The philosophy of Bem Viver acquired density, in recent years, as a platform that interrogates the limits of development in the world: “In this context, Bem Viver emerges from historically marginalized societies and projects itself as a platform to discuss alternative conceptual as well as practical responses for urgent problems that the current developmentalism cannot resolve. It is as much a critique of developmentalism as a test of alternatives. It is a question that abandons the conventional idea of development and not seeking to reform it. Instead, it wants to transcend it.”
When we traverse the principles of Bem Viver to Brazilian society, we realize how much these questions concern us. Negros e indígenas (Blacks and Indians) must posit themselves at the center as protagonists in building the country and put into question the principles and policy choices that ultimately exclude us from the project of Nation. One must question the ideology of development that moves us and propose other perspectives and angles. It’s necessary to recover the knowledge and practices of black women and conceive them as transformative action with power to succeed in the conquests still necessary to achieve full human development.
The design and implementation of focalist public policies, recognition of inequalities founded on race show themselves to be insufficient unless we take the prerogative of the recognition of black men and women as subjects of rights and therefore as humans. Such recognition re-sends us to the discussions surrounding the implosion of racist imagery that, beforehand, deprives us; the active role of black women in the dynamism of the Brazilian economy; of creative and alternative pursuits for material and symbolic survival; from the intellectual degradation to which we were submitted; from the responsibility of taking care of our families and the families of others, in the transmutation of slave labor of the casa grande (big house) for domestic work, that only now bear some traces of dignity with the PEC of the Domésticas (domestics law)….

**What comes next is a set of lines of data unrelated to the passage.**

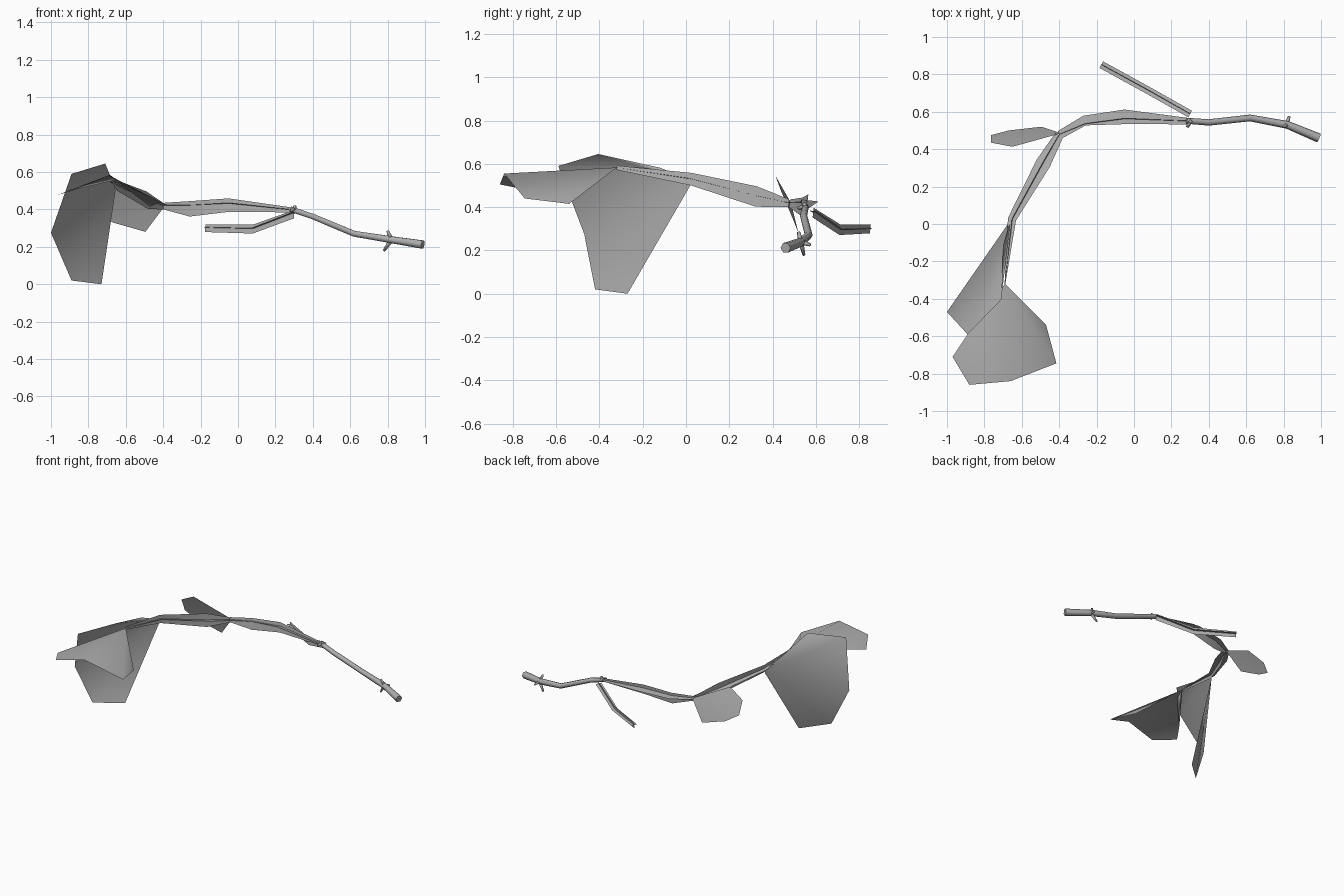
import bpy, bmesh, math
from mathutils import Vector

if "Cube" in bpy.data.objects:
    bpy.data.objects.remove(bpy.data.objects["Cube"])

# Dark grey bark used by every part
bark = bpy.data.materials.new("dark_grey")
bark.diffuse_color = (0.42, 0.42, 0.42, 1)
bark.use_nodes = True
bark.node_tree.nodes["Principled BSDF"].inputs["Base Color"].default_value = bark.diffuse_color


def make(name, bm, smooth=False):
    me = bpy.data.meshes.new(name)
    bm.to_mesh(me)
    bm.free()
    me.materials.append(bark)
    ob = bpy.data.objects.new(name, me)
    bpy.context.collection.objects.link(ob)
    for p in me.polygons:
        p.use_smooth = smooth and len(p.vertices) < 5
    return ob


def tube(name, pts, radii, sides=6):
    """Tapered tube through a path, capped at both ends."""
    bm = bmesh.new()
    pts = [Vector(p) for p in pts]
    rings = []
    for i, p in enumerate(pts):
        d = (pts[min(i + 1, len(pts) - 1)] - pts[max(i - 1, 0)]).normalized()
        ref = Vector((0, 0, 1)) if abs(d.z) < 0.9 else Vector((1, 0, 0))
        u = d.cross(ref).normalized()
        v = u.cross(d)
        ang = [2 * math.pi * k / sides for k in range(sides)]
        rings.append([bm.verts.new(p + radii[i] * (math.cos(a) * u + math.sin(a) * v)) for a in ang])
    for a, b in zip(rings, rings[1:]):
        for k in range(sides):
            n = (k + 1) % sides
            bm.faces.new((a[k], a[n], b[n], b[k]))
    bm.faces.new(rings[0])
    bm.faces.new(rings[-1])
    bmesh.ops.recalc_face_normals(bm, faces=bm.faces)
    return make(name, bm, True)


def crossed_strips(name, pts, side, up, tilt=0.12):
    """Two slightly tilted strips crossing along a path; side/up are edge offsets."""
    bm = bmesh.new()
    pts = [Vector(p) for p in pts]
    for mode, widths in (("side", side), ("up", up)):
        rows = []
        for i, p in enumerate(pts):
            d = pts[min(i + 1, len(pts) - 1)] - pts[max(i - 1, 0)]
            s = Vector((d.y, -d.x, 0)).normalized()
            z = Vector((0, 0, 1))
            w = s - tilt * z if mode == "side" else z + tilt * s
            a, b = widths[i]
            rows.append([bm.verts.new(p + w * a), bm.verts.new(p), bm.verts.new(p - w * b)])
        for r, s in zip(rows, rows[1:]):
            for k in range(2):
                bm.faces.new((r[k], r[k + 1], s[k + 1], s[k]))
    return make(name, bm, True)


def leaf(name, pts):
    """Bent leaf fanned out from its stalk point (first)."""
    bm = bmesh.new()
    v = [bm.verts.new(p) for p in pts]
    for a, b in zip(v[1:], v[2:]):
        bm.faces.new((v[0], a, b))
    return make(name, bm, True)


# Round woody branch
tube("branch",
     [(0.988, 0.46, 0.212), (0.82, 0.53, 0.238), (0.62, 0.567, 0.27), (0.40, 0.543, 0.362), (0.28, 0.552, 0.402)],
     [0.025, 0.021, 0.018, 0.017, 0.016])

# Small thorns at the two nodes
thorns = [((0.82, 0.53, 0.238), (0.80, 0.52, 0.285)),
          ((0.82, 0.53, 0.238), (0.78, 0.545, 0.178)),
          ((0.815, 0.53, 0.24), (0.83, 0.575, 0.225)),
          ((0.30, 0.55, 0.40), (0.305, 0.545, 0.42)),
          ((0.30, 0.55, 0.40), (0.285, 0.517, 0.395))]
for i, (a, b) in enumerate(thorns):
    tube(f"thorn_{i + 1}", [a, b], [0.014, 0.007], 4)

# Thin twigs made of crossed strips
crossed_strips("long_twig",
               [(0.29, 0.55, 0.397), (-0.05, 0.562, 0.432), (-0.26, 0.535, 0.422), (-0.40, 0.478, 0.42)],
               [(0.017, 0.017), (0.05, 0.028), (0.045, 0.008), (0.02, 0.025)],
               [(0.013, 0.013), (0.027, 0.045), (0.022, 0.06), (0.015, 0.02)])
crossed_strips("end_twig",
               [(-0.40, 0.475, 0.42), (-0.485, 0.325, 0.452), (-0.65, 0.025, 0.53), (-0.69, -0.32, 0.582)],
               [(0.024, 0.024), (0.04, 0.04), (0.025, 0.02), (0.002, 0.002)],
               [(0.016, 0.02), (0.044, 0.05), (0.028, 0.03), (0.01, 0.01)])
crossed_strips("side_twig",
               [(0.30, 0.588, 0.382), (0.08, 0.712, 0.297), (-0.175, 0.852, 0.303)],
               [(0.02, 0.02)] * 3,
               [(0.015, 0.03), (0.022, 0.026), (0.017, 0.024)])

# Leaves
leaf("hanging_leaf",
     [(-0.66, 0.02, 0.525), (-0.70, -0.12, 0.582), (-0.71, -0.405, 0.645), (-0.89, -0.59, 0.59),
      (-1.0, -0.47, 0.275), (-0.89, -0.42, 0.02), (-0.73, -0.27, 0.0), (-0.655, 0.02, 0.50)])
leaf("spreading_leaf",
     [(-0.69, -0.32, 0.583), (-0.47, -0.54, 0.415), (-0.415, -0.745, 0.44), (-0.66, -0.84, 0.555),
      (-0.88, -0.86, 0.505), (-0.97, -0.71, 0.475), (-0.89, -0.59, 0.50), (-0.71, -0.40, 0.56)])
leaf("small_leaf",
     [(-0.39, 0.485, 0.42), (-0.495, 0.52, 0.28), (-0.67, 0.50, 0.33), (-0.765, 0.475, 0.39),
      (-0.765, 0.435, 0.485), (-0.65, 0.413, 0.545)])
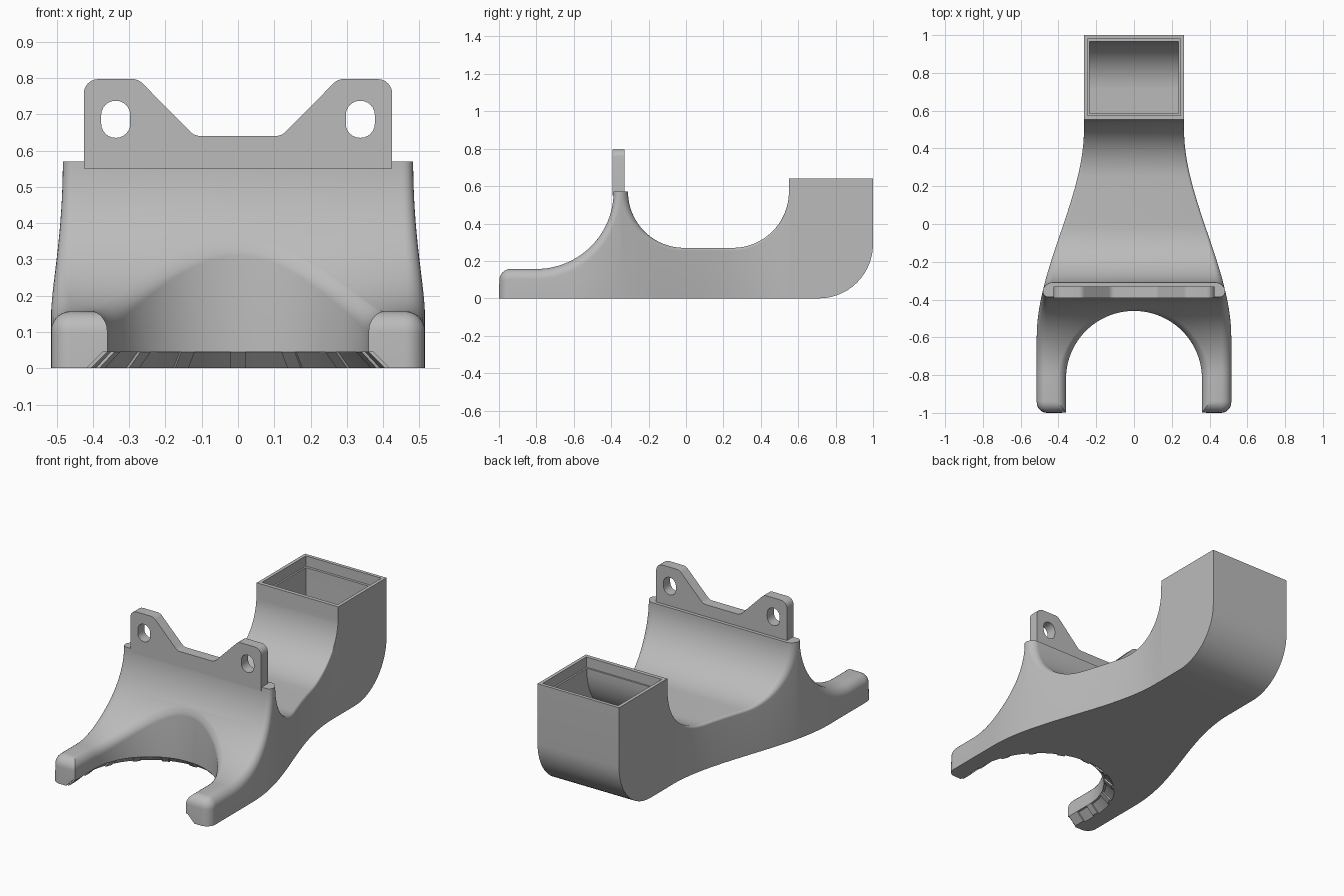
import bpy, bmesh, math
from math import sin, cos, pi, sqrt, radians

cube = bpy.data.objects.get("Cube")
if cube:
    bpy.data.objects.remove(cube, do_unlink=True)

grey = bpy.data.materials.new("plain_grey")
grey.use_nodes = True
GREY = (0.5, 0.5, 0.5, 1)
grey.diffuse_color = GREY
grey.node_tree.nodes["Principled BSDF"].inputs["Base Color"].default_value = GREY


def finish(name, bm):
    """Clean a bmesh and turn it into an object."""
    bmesh.ops.remove_doubles(bm, verts=bm.verts[:], dist=0.0001)
    bmesh.ops.recalc_face_normals(bm, faces=bm.faces[:])
    mesh = bpy.data.meshes.new(name)
    bm.to_mesh(mesh)
    bm.free()
    mesh.materials.append(grey)
    ob = bpy.data.objects.new(name, mesh)
    bpy.context.collection.objects.link(ob)
    return ob


def prism(name, outline, place, lo, hi):
    """Extrude a 2D outline between lo and hi; place maps (u, v, depth) to xyz."""
    bm = bmesh.new()
    a = [bm.verts.new(place(u, v, lo)) for u, v in outline]
    b = [bm.verts.new(place(u, v, hi)) for u, v in outline]
    n = len(outline)
    bm.faces.new(a)
    bm.faces.new(b[::-1])
    for i in range(n):
        j = (i + 1) % n
        bm.faces.new((a[i], a[j], b[j], b[i]))
    return finish(name, bm)


def activate(ob):
    bpy.ops.object.select_all(action='DESELECT')
    ob.select_set(True)
    bpy.context.view_layer.objects.active = ob


def cut(ob, cutter):
    """Subtract the cutter and remove it."""
    cutter.hide_render = True
    mod = ob.modifiers.new("cut", 'BOOLEAN')
    mod.operation = 'DIFFERENCE'
    mod.solver = 'EXACT'
    mod.object = cutter
    activate(ob)
    bpy.ops.object.modifier_apply(modifier=mod.name)
    bpy.data.objects.remove(cutter, do_unlink=True)


def smooth(ob):
    activate(ob)
    bpy.ops.object.shade_smooth_by_angle(angle=radians(30))


def rounded(corners, seg=6):
    """Polygon with (x, y, radius) corners rounded off."""
    out = []
    n = len(corners)
    for i, (x, y, r) in enumerate(corners):
        if r == 0:
            out.append((x, y))
            continue
        dirs = []
        for k in (i - 1, (i + 1) % n):
            dx, dy = corners[k][0] - x, corners[k][1] - y
            l = math.hypot(dx, dy)
            dirs.append((dx / l, dy / l))
        (ax, ay), (bx, by) = dirs
        half = math.acos(ax * bx + ay * by) / 2
        t = r / math.tan(half)
        l = math.hypot(ax + bx, ay + by)
        cx = x + (ax + bx) / l * r / sin(half)
        cy = y + (ay + by) / l * r / sin(half)
        a0 = math.atan2(y + ay * t - cy, x + ax * t - cx)
        a1 = math.atan2(y + by * t - cy, x + bx * t - cx)
        d = (a1 - a0 + pi) % (2 * pi) - pi
        out += [(cx + r * cos(a0 + d * s / seg), cy + r * sin(a0 + d * s / seg))
                for s in range(seg + 1)]
    return out


def along_x(u, v, d):
    return (d, u, v)


def along_y(u, v, d):
    return (u, d, v)


# Duct body: sections swept along the top profile, with rounded shoulders
def half_width(y):
    t = min(max((y + 0.6) / 1.1, 0), 1)
    return 0.515 - 0.25 * t * t * (3 - 2 * t)


def floor_z(y):
    return 0.29 - sqrt(max(0.29 ** 2 - max(y - 0.71, 0) ** 2, 0))


def arc(cy, cz, rad, a0, a1, sign, r0, r1, seg):
    for i in range(seg + 1):
        t = i / seg
        a = radians(a0 + (a1 - a0) * t)
        yield (cy + rad * cos(a), cz + rad * sin(a), sign * cos(a), sign * sin(a),
               r0 + (r1 - r0) * t * t * (3 - 2 * t))


profile = [(-1, 0, -1, 0, 0.055)]
profile += arc(-0.938, 0.097, 0.06, 180, 90, 1, 0.055, 0.055, 8)
profile += arc(-0.8, 0.57, 0.413, 270, 360, -1, 0.055, 0.0385, 28)
profile += arc(-0.01, 0.57, 0.30, 180, 270, -1, 0.0385, 0.015, 24)
profile += [(y, 0.27, 0, 1, 0.015) for y in (0.05, 0.12, 0.19)]
profile += arc(0.25, 0.57, 0.30, 270, 360, -1, 0.015, 0, 24)
profile += [(0.552, 0.64, 0, 1, 0)]
profile += [(0.71 + 0.29 * sin(pi / 2 * i / 14), 0.64, 0, 1, 0) for i in range(15)]

SEG = 7
bm = bmesh.new()
rings = []
for y, z, ny, nz, r in profile:
    side = []
    for k in range(SEG, -1, -1):
        a = pi / 2 * k / SEG
        drop = r * (1 - cos(a))
        py, pz = y - ny * drop, z - nz * drop
        side.append((half_width(py) - r + r * sin(a), py, pz))
    x, py, _ = side[0]
    side.insert(0, (x, py, floor_z(py)))
    pts = side + [(-px, qy, qz) for px, qy, qz in reversed(side)]
    rings.append([bm.verts.new(p) for p in pts])
for a, b in zip(rings, rings[1:]):
    for j in range(len(a)):
        k = (j + 1) % len(a)
        bm.faces.new((a[j], a[k], b[k], b[j]))
bm.faces.new(rings[0])
bm.faces.new(rings[-1][::-1])
body = finish("duct_body", bm)


# Round front opening, flared at the rim and undercut at the bottom
R, CY = 0.36, -0.82


def top_z(y):
    t = min(max(y + 0.8, 0), 0.41)
    return 0.57 - sqrt(0.413 ** 2 - t * t)


path = [(R, -1.2, 1, 0), (R, -0.95, 1, 0)]
path += [(R * cos(a), CY + R * sin(a), cos(a), sin(a))
         for a in (pi * i / 48 for i in range(49))]
path += [(-R, -0.95, -1, 0), (-R, -1.2, -1, 0)]
bm = bmesh.new()
cols = []
for x, y, nx, ny in path:
    r = 0.025 + 0.03 * nx * nx
    sec = [(0.077, -0.02), (0.012, 0.045), (0, 0.045)]
    for k in range(SEG + 1):
        a = pi / 2 * k / SEG
        d = r * (1 - cos(a))
        sec.append((d, top_z(y + d * ny) - r * (1 - sin(a)) + 0.003 * sin(a)))
    sec.append((r, 1))
    cols.append([bm.verts.new((x + d * nx, y + d * ny, z)) for d, z in sec])
for a, b in zip(cols, cols[1:]):
    for j in range(len(a) - 1):
        bm.faces.new((a[j], a[j + 1], b[j + 1], b[j]))
bm.faces.new([c[0] for c in cols])
bm.faces.new([c[-1] for c in cols])
bm.faces.new(cols[0] + cols[-1][::-1])
cut(body, finish("opening_cutter", bm))

# Hollow duct and the wider socket at the rear inlet
hollow = [(0.965, 0.7), (0.59, 0.7)]
hollow += [(p[0], p[1]) for p in arc(0.25, 0.57, 0.335, 0, -90, 1, 0, 0, 16)]
hollow += [(0, 0.235), (0, 0.035)]
hollow += [(p[0], p[1]) for p in arc(0.71, 0.29, 0.255, 270, 360, 1, 0, 0, 16)]
cut(body, prism("hollow_cutter", hollow, along_x, -0.235, 0.235))
socket = [(0.575, 0.58), (0.98, 0.58), (0.98, 0.7), (0.575, 0.7)]
cut(body, prism("socket_cutter", socket, along_x, -0.245, 0.245))
smooth(body)

# Mounting plate with two slotted ears
half = [(0.425, 0.55, 0), (0.425, 0.797, 0.04), (0.275, 0.797, 0.04), (0.12, 0.64, 0.04)]
outline = rounded(half + [(-x, z, r) for x, z, r in reversed(half)])
plate = prism("mounting_plate", outline, along_y, -0.392, -0.33)
for s in (-1, 1):
    x = s * 0.337
    slot = rounded([(x + 0.04, 0.635, 0.039), (x + 0.04, 0.737, 0.039),
                    (x - 0.04, 0.737, 0.039), (x - 0.04, 0.635, 0.039)])
    cut(plate, prism("slot_cutter", slot, along_y, -0.5, -0.2))
smooth(plate)

# Small vanes spaced around the outlet undercut
vane = [(0, 0.045), (0.045, 0), (0.06, 0), (0.06, 0.045)]
for i in range(-4, 5):
    t = radians(22.5 * i)

    def radial(u, v, d):
        return ((R + u) * sin(t) + d * cos(t), CY + (R + u) * cos(t) - d * sin(t), v)

    prism("outlet_vane", vane, radial, -0.02, 0.02)
for s in (-1, 1):
    prism("outlet_end_vane", [(s * (R + u), v) for u, v in vane], along_y, -0.99, -0.92)
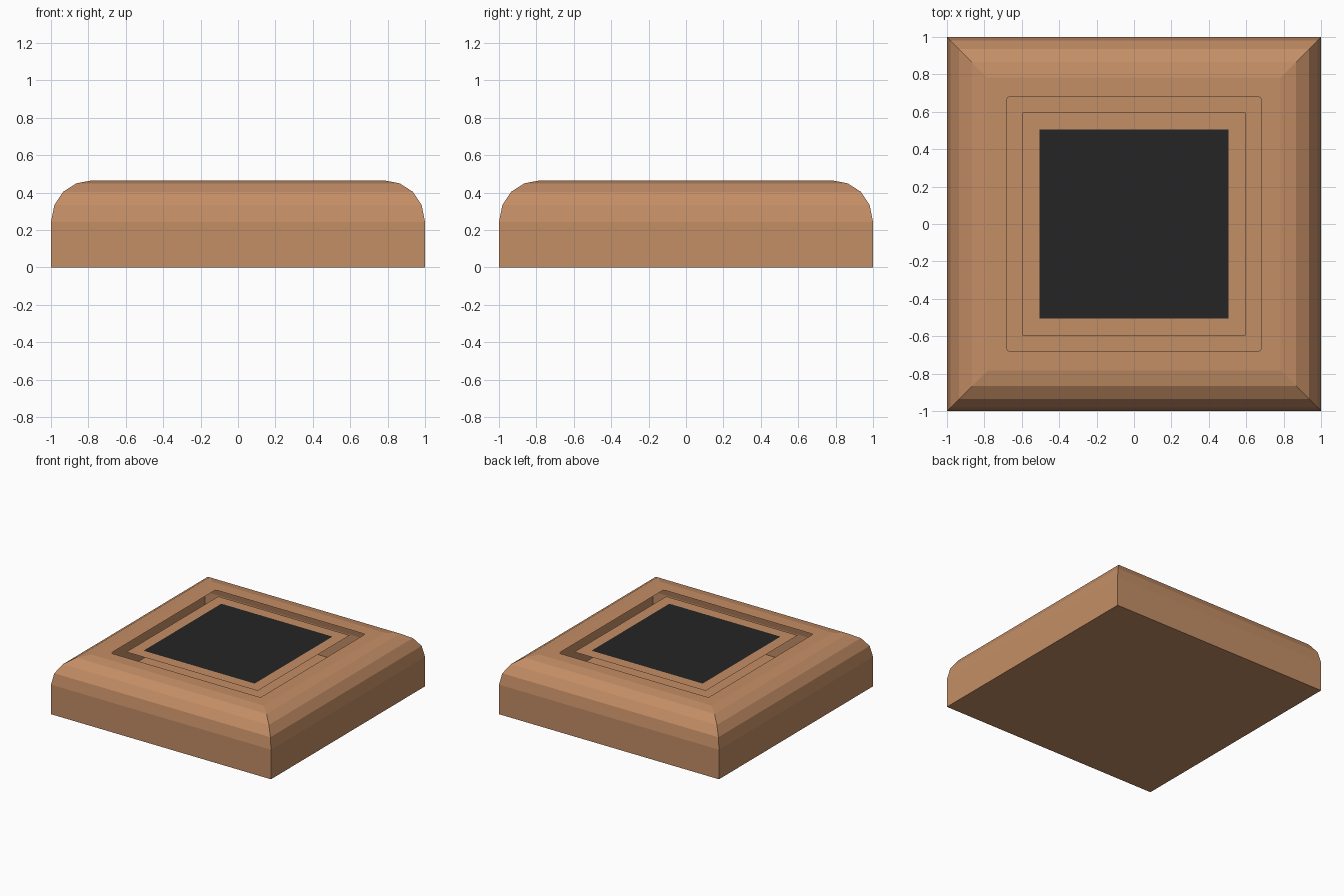
import bpy, bmesh, math

if "Cube" in bpy.data.objects:
    bpy.data.objects.remove(bpy.data.objects["Cube"])

TOP = 0.465


def material(name, rgb):
    m = bpy.data.materials.new(name)
    m.diffuse_color = (*rgb, 1)
    m.use_nodes = True
    m.node_tree.nodes["Principled BSDF"].inputs["Base Color"].default_value = m.diffuse_color
    return m


BROWN = material("warm brown", (0.552, 0.271, 0.133))
BLACK = material("black", (0.018, 0.018, 0.018))


def square(bm, r, z):
    """Counter-clockwise square ring of vertices."""
    return [bm.verts.new((r * sx, r * sy, z))
            for sx, sy in ((-1, -1), (1, -1), (1, 1), (-1, 1))]


def bridge(bm, a, b):
    """Quads joining two square rings."""
    for i in range(4):
        j = (i + 1) % 4
        bm.faces.new((a[i], a[j], b[j], b[i]))


def finish(bm, name, mats):
    me = bpy.data.meshes.new(name)
    bm.to_mesh(me)
    bm.free()
    for m in mats:
        me.materials.append(m)
    ob = bpy.data.objects.new(name, me)
    bpy.context.collection.objects.link(ob)
    return ob


# Hollow housing: square rings stacked along a rounded side profile
bm = bmesh.new()
profile = [(1, 0), (1, 0.243), (0.982, 0.334), (0.935, 0.404),
           (0.865, 0.449), (0.783, TOP)]
rings = [square(bm, r, z) for r, z in profile]
for a, b in zip(rings, rings[1:]):
    bridge(bm, a, b)
bm.faces.new(rings[0][::-1])  # floor

# Top rim around an opening with slightly rounded corners
hole, rad = 0.68, 0.015
corners = []
for k in range(4):
    mid = math.radians(225 + 90 * k)
    cx = math.copysign(hole - rad, math.cos(mid))
    cy = math.copysign(hole - rad, math.sin(mid))
    corners.append([bm.verts.new((cx + rad * math.cos(mid + t),
                                  cy + rad * math.sin(mid + t), TOP))
                    for t in (-math.pi / 4, 0, math.pi / 4)])
outer = rings[-1]
for i in range(4):
    j = (i + 1) % 4
    p = corners[i]
    bm.faces.new((outer[i], p[2], p[1], p[0]))
    bm.faces.new((outer[i], outer[j], corners[j][0], p[2]))
bm.normal_update()
finish(bm, "housing", [BROWN])

# Thin centre panel, flush with the rim and separated by an open gap
bm = bmesh.new()
edge = square(bm, 0.597, TOP)
inset = square(bm, 0.505, TOP)
bridge(bm, edge, inset)
pad = bm.faces.new(inset)
pad.material_index = 1
bm.normal_update()
finish(bm, "centre_panel", [BROWN, BLACK])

We march in 2015 appropriating Bem Viver as a non-negotiable value. As we said, we recognize the conquests earned yet on the other hand, we acknowledge, with so much more reason, that it is the persistence of racism responsible for maintaining socioeconomic distances that keep half the population vulnerable to life itself. We harp data on the death of black youth that denigrates more and more.
More than a simple reprint of reiterated questions, the March das Mulheres Negras (March of Black Women) will be a milestone for re-inaugurate, at the birth of the repertoire already accumulated by our ancestors, another way of life, where dignity, sovereignty of rights, acceptable material conditions, education, recreation, and well-being configure standards of existence for those that come to experience, even with the advancement of public policy, the right to life in a deficient and incomplete way. We react to racism and demand Bem Viver!
Source: 2015 Marcha Mulheres Negras
1. Rosane Borges is a jornalista, professor doutora na Universidade Estadual de Londrina (UEL), pós-doutoranda em Comunicação, pela ECA-USP, integrante da Cojira-SP (Comissão de Jornalistas pela Igualdade Racial e do grupo Comunicadoras Negras.